Both axes of a theodolite are equipped with graduated circles that can be read out through magnifying lenses. The vertical circle (the one associated with the horizontal axis) should read 90° or 100 grad when the sight axis is horizontal (or 270°, 300 grad, when the instrument is in its second position, "turned over" or "plunged"). Half of the difference with 300 grad is called the "index error".
The horizontal and vertical axes of a theodolite must be mutually perpendicular. The condition where they deviate from perpendicularity (and the amount by which) is referred to as "horizontal axis error". The optical axis of the telescope, called the "sight axis" and defined by the optical center of the objective and the center of the crosshairs in its focal plane, must similarly be perpendicular to the horizontal axis. Any deviation from perpendicularity is the "collimation error".
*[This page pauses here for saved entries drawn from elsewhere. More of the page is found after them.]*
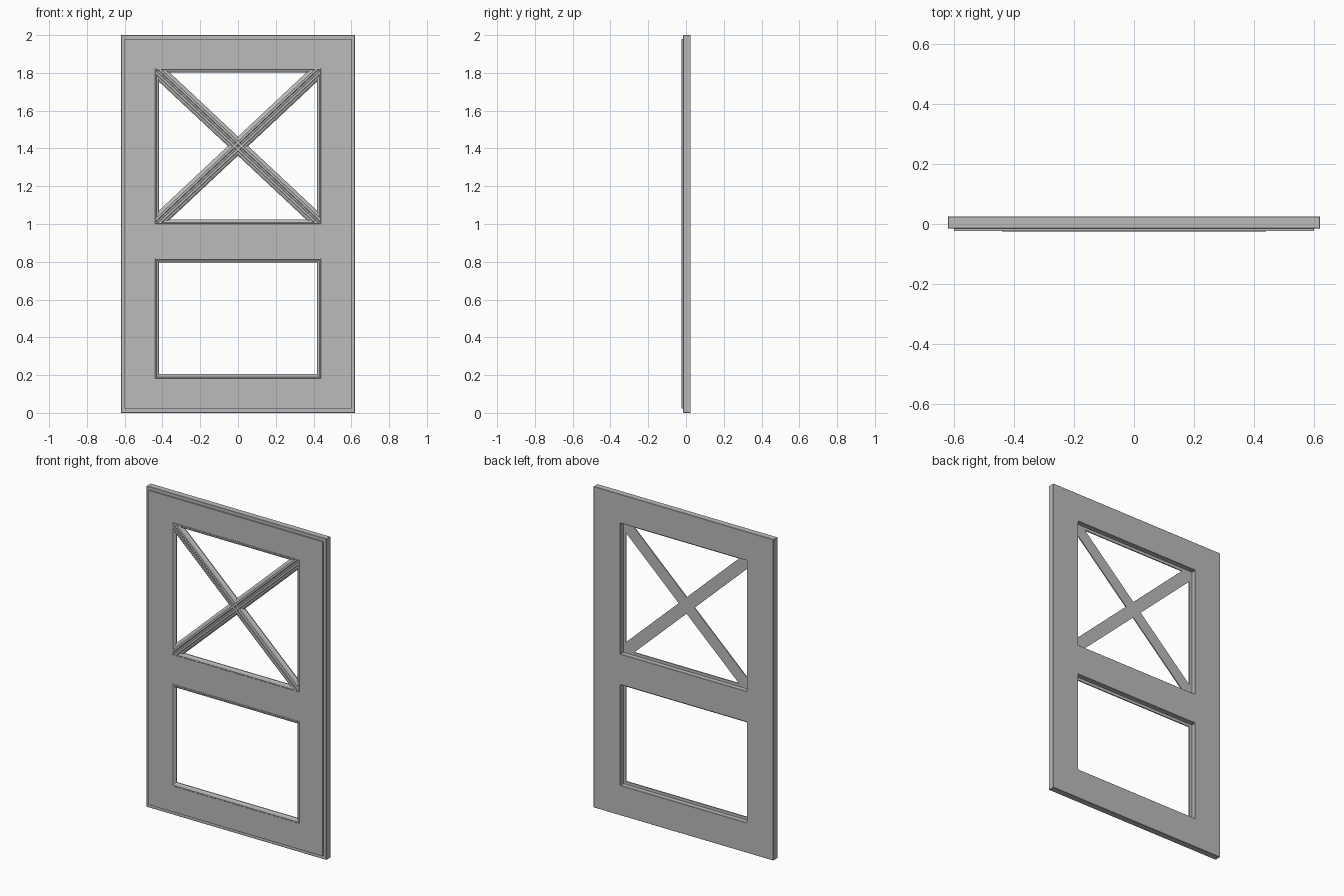
import bpy, bmesh
from mathutils import Vector

cube = bpy.data.objects.get("Cube")
if cube:
    bpy.data.objects.remove(cube, do_unlink=True)

grey = bpy.data.materials.new("plain grey")
grey.use_nodes = True
grey.diffuse_color = (0.5, 0.5, 0.5, 1)
grey.node_tree.nodes["Principled BSDF"].inputs["Base Color"].default_value = (0.5, 0.5, 0.5, 1)

HALF = 0.435                                    # half width of both openings
LOWER, UPPER = (0.187, 0.814), (1.005, 1.82)    # bottom and top of each opening


def finish(name, bm):
    bmesh.ops.recalc_face_normals(bm, faces=bm.faces)
    mesh = bpy.data.meshes.new(name)
    bm.to_mesh(mesh)
    bm.free()
    mesh.materials.append(grey)
    obj = bpy.data.objects.new(name, mesh)
    bpy.context.scene.collection.objects.link(obj)
    return obj


def pierced_panel(name, half, bottom, top, front, back):
    """Panel with the two openings left out of a grid of cells."""
    bm = bmesh.new()
    xs = (-half, -HALF, HALF, half)
    zs = (bottom, *LOWER, *UPPER, top)
    grid = [[bm.verts.new((x, front, z)) for x in xs] for z in zs]
    for r in range(len(zs) - 1):
        for c in range(len(xs) - 1):
            if c == 1 and r in (1, 3):
                continue
            bm.faces.new((grid[r][c], grid[r][c + 1], grid[r + 1][c + 1], grid[r + 1][c]))
    out = bmesh.ops.extrude_face_region(bm, geom=bm.faces[:])
    moved = [g for g in out["geom"] if isinstance(g, bmesh.types.BMVert)]
    bmesh.ops.translate(bm, verts=moved, vec=(0, back - front, 0))
    return finish(name, bm)


def moulding(name, bottom, top):
    """Mitred ring: profile of (inset from the opening, depth)."""
    profile = [(-0.005, -0.015), (-0.005, -0.0235), (-0.003, -0.025), (0.003, -0.025),
               (0.006, -0.021), (0.012, -0.019), (0.018, -0.012), (0.018, -0.005), (-0.003, -0.005)]
    bm = bmesh.new()
    loops = []
    for sx, sz in ((-1, -1), (1, -1), (1, 1), (-1, 1)):
        loops.append([bm.verts.new((sx * (HALF - i), y, bottom + i if sz < 0 else top - i))
                      for i, y in profile])
    n = len(profile)
    for k in range(4):
        a, b = loops[k], loops[(k + 1) % 4]
        for i in range(n):
            j = (i + 1) % n
            bm.faces.new((a[i], a[j], b[j], b[i]))
    return finish(name, bm)


def diagonal_bar(name, side):
    """Moulded bar between opposite corners, trimmed to the upper opening."""
    half_profile = [(0.037, -0.005), (0.037, -0.012), (0.029, -0.019), (0.022, -0.021),
                    (0.018, -0.025), (0.007, -0.025), (0.004, -0.022)]
    profile = half_profile + [(-w, y) for w, y in reversed(half_profile)]
    bottom, top = UPPER
    centre = Vector((0, 0, (bottom + top) / 2))
    along = Vector((side * HALF, 0, (top - bottom) / 2))
    across = Vector((-along.z, 0, along.x)).normalized()
    bm = bmesh.new()
    ends = [[bm.verts.new(centre + along * t + across * w + Vector((0, y, 0)))
             for w, y in profile] for t in (-1.2, 1.2)]
    n = len(profile)
    for i in range(n):
        j = (i + 1) % n
        bm.faces.new((ends[0][i], ends[0][j], ends[1][j], ends[1][i]))
    for co, no in (((HALF, 0, 0), (1, 0, 0)), ((-HALF, 0, 0), (-1, 0, 0)),
                   ((0, 0, top), (0, 0, 1)), ((0, 0, bottom), (0, 0, -1))):
        bmesh.ops.bisect_plane(bm, geom=bm.verts[:] + bm.edges[:] + bm.faces[:],
                               plane_co=co, plane_no=no, clear_outer=True)
        bmesh.ops.holes_fill(bm, edges=[e for e in bm.edges if e.is_boundary
                                        and all(abs((v.co - Vector(co)).dot(Vector(no))) < 1e-4
                                                for v in e.verts)])
    return finish(name, bm)


# Door body with a slightly smaller raised front face
slab = pierced_panel("door_slab", 0.62, 0, 2, -0.015, 0.025)
bevel = slab.modifiers.new("soft edges", "BEVEL")
bevel.width = 0.002
bevel.segments = 1
pierced_panel("front_face", 0.6, 0.022, 1.98, -0.024, -0.013)

# Trim around the openings
moulding("lower_opening_trim", *LOWER)
moulding("upper_opening_trim", *UPPER)

# Crossed bars in the upper opening
diagonal_bar("rising_cross_bar", 1)
diagonal_bar("falling_cross_bar", -1)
Horizontal axis error, collimation error and index error are regularly determined by calibration, and removed by mechanical adjustment at the factory in case they grow overly large. Their existence is taken into account in the choice of measurement procedure in order to eliminate their effect on the measurement results.
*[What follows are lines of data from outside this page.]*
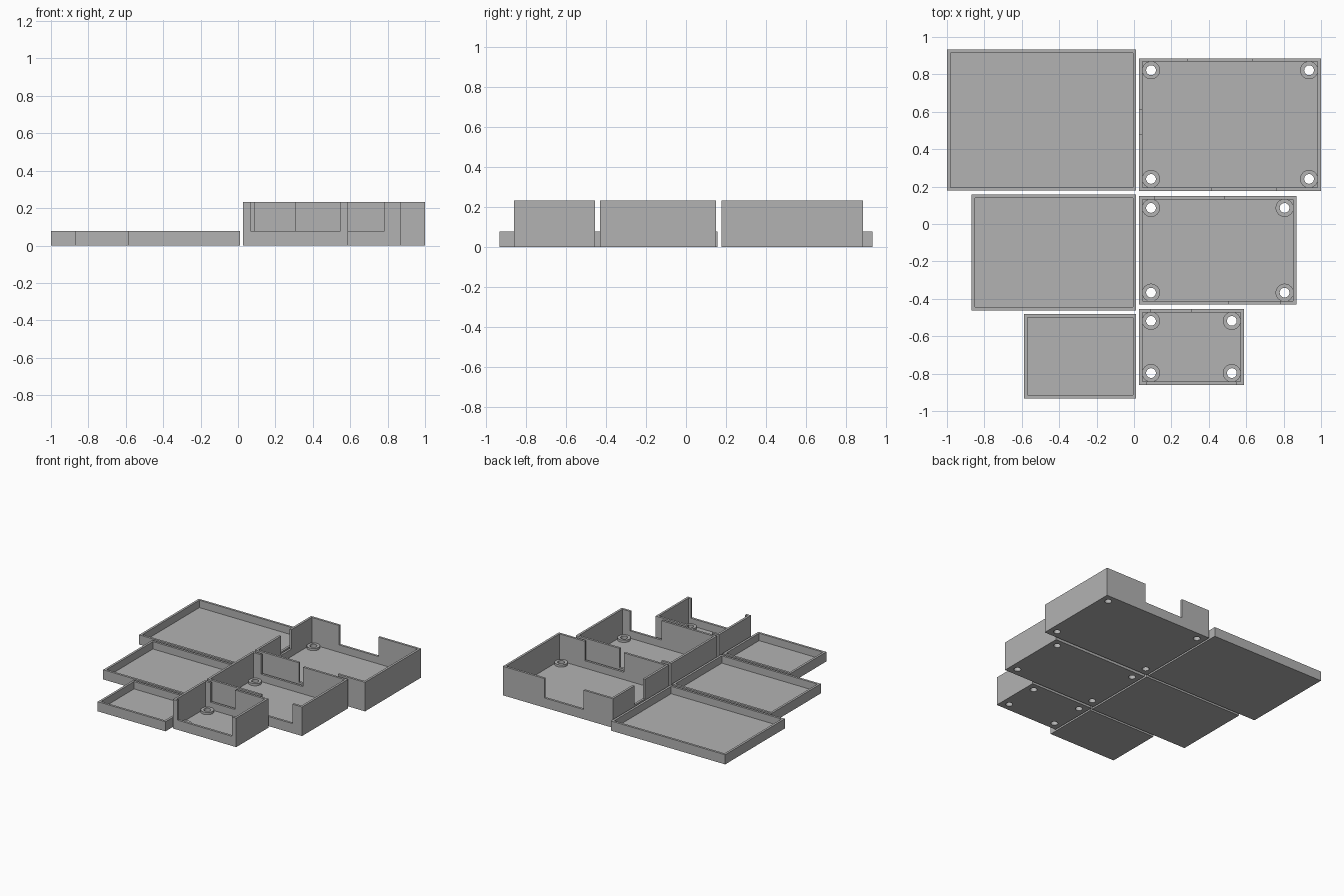
import bpy, bmesh, math
from mathutils import Matrix, Vector

if "Cube" in bpy.data.objects:
    bpy.data.objects.remove(bpy.data.objects["Cube"])

WALL, FLOOR = 0.018, 0.018
BOX_H, LID_H, NOTCH_Z = 0.232, 0.077, 0.077
POST_R, HOLE_R, POST_TOP, INSET = 0.048, 0.026, 0.036, 0.064

grey = bpy.data.materials.new("plain grey")
grey.diffuse_color = (0.45, 0.45, 0.45, 1)
grey.use_nodes = True
grey.node_tree.nodes["Principled BSDF"].inputs["Base Color"].default_value = grey.diffuse_color


def finish(bm, name):
    bmesh.ops.recalc_face_normals(bm, faces=bm.faces)
    mesh = bpy.data.meshes.new(name)
    bm.to_mesh(mesh)
    bm.free()
    mesh.materials.append(grey)
    ob = bpy.data.objects.new(name, mesh)
    bpy.context.collection.objects.link(ob)
    return ob


def add_block(bm, x0, x1, y0, y1, z0, z1):
    centre = Vector((x0 + x1, y0 + y1, z0 + z1)) / 2
    size = Matrix.Diagonal((x1 - x0, y1 - y0, z1 - z0, 1))
    bmesh.ops.create_cube(bm, size=1, matrix=Matrix.Translation(centre) @ size)


def add_cylinder(bm, x, y, r, z0, z1):
    bmesh.ops.create_cone(bm, cap_ends=True, segments=32, radius1=r, radius2=r,
                          depth=z1 - z0,
                          matrix=Matrix.Translation((x, y, (z0 + z1) / 2)))


def tray(name, x0, x1, y0, y1, h):
    """Open-topped box with even walls and floor."""
    bm = bmesh.new()
    add_block(bm, x0, x1, y0, y1, 0, h)
    bm.normal_update()
    top = max(bm.faces, key=lambda f: f.calc_center_median().z)
    bmesh.ops.inset_region(bm, faces=[top], thickness=WALL, use_even_offset=True)
    inner = bmesh.ops.extrude_discrete_faces(bm, faces=[top])["faces"][0]
    bmesh.ops.translate(bm, verts=inner.verts, vec=(0, 0, FLOOR - h))
    return finish(bm, name)


def standoff(name, x, y):
    """Short ring around a screw hole."""
    bm = bmesh.new()
    n = 32
    rings = []
    for r, z in ((POST_R, FLOOR), (POST_R, POST_TOP), (HOLE_R, POST_TOP), (HOLE_R, FLOOR)):
        rings.append([bm.verts.new((x + r * math.cos(2 * math.pi * i / n),
                                    y + r * math.sin(2 * math.pi * i / n), z))
                      for i in range(n)])
    for a, b in zip(rings, rings[1:]):
        for i in range(n):
            j = (i + 1) % n
            bm.faces.new((a[i], a[j], b[j], b[i]))
    ob = finish(bm, name)
    bpy.context.view_layer.objects.active = ob
    ob.select_set(True)
    bpy.ops.object.shade_smooth_by_angle(angle=math.radians(30))
    ob.select_set(False)


def case(name, x0, x1, y0, y1, notches):
    """Tray with wall notches, four screw holes and standoffs."""
    body = tray(name + "_box", x0, x1, y0, y1, BOX_H)
    bm = bmesh.new()
    e = 0.008
    for side, a, b in notches:
        if side == "back":
            span = (a, b, y1 - WALL - e, y1 + e)
        elif side == "front":
            span = (a, b, y0 - e, y0 + WALL + e)
        else:
            span = (x0 - e, x0 + WALL + e, a, b)
        add_block(bm, *span, NOTCH_Z, BOX_H + 0.05)
    spots = [(x, y) for x in (x0 + INSET, x1 - INSET) for y in (y0 + INSET, y1 - INSET)]
    for i, (x, y) in enumerate(spots):
        add_cylinder(bm, x, y, HOLE_R, -0.02, POST_TOP + 0.02)
        standoff(f"{name}_standoff_{i + 1}", x, y)
    cutter = finish(bm, name + "_cutter")
    cutter.hide_render = True
    cutter.hide_set(True)
    cut = body.modifiers.new("notches and holes", "BOOLEAN")
    cut.operation, cut.solver, cut.object = "DIFFERENCE", "EXACT", cutter


# Shallow lids on the left
tray("large_lid", -1.0, 0.012, 0.178, 0.933, LID_H)
tray("medium_lid", -0.869, 0.012, -0.462, 0.158, LID_H)
tray("small_lid", -0.588, 0.012, -0.933, -0.481, LID_H)

# Deep boxes on the right
case("large", 0.027, 1.0, 0.177, 0.886,
     [("back", 0.285, 0.633), ("front", 0.414, 0.759), ("left", 0.48, 0.61)])
case("medium", 0.027, 0.869, -0.431, 0.15,
     [("back", 0.112, 0.484), ("front", 0.505, 0.783)])
case("small", 0.027, 0.587, -0.861, -0.454,
     [("back", 0.087, 0.306), ("front", 0.067, 0.548)])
A theodolite is mounted on the tripod head by means of a forced centering plate or tribrach, containing four thumbscrews (or in some modern theodolites three thumbscrews) for rapid levelling. Before use, a theodolite must be placed precisely and vertically over the point to be measured — centering — and its vertical axis aligned with local gravity — leveling. The former is done using a plumb bob, spirit level, optical or laser plummet.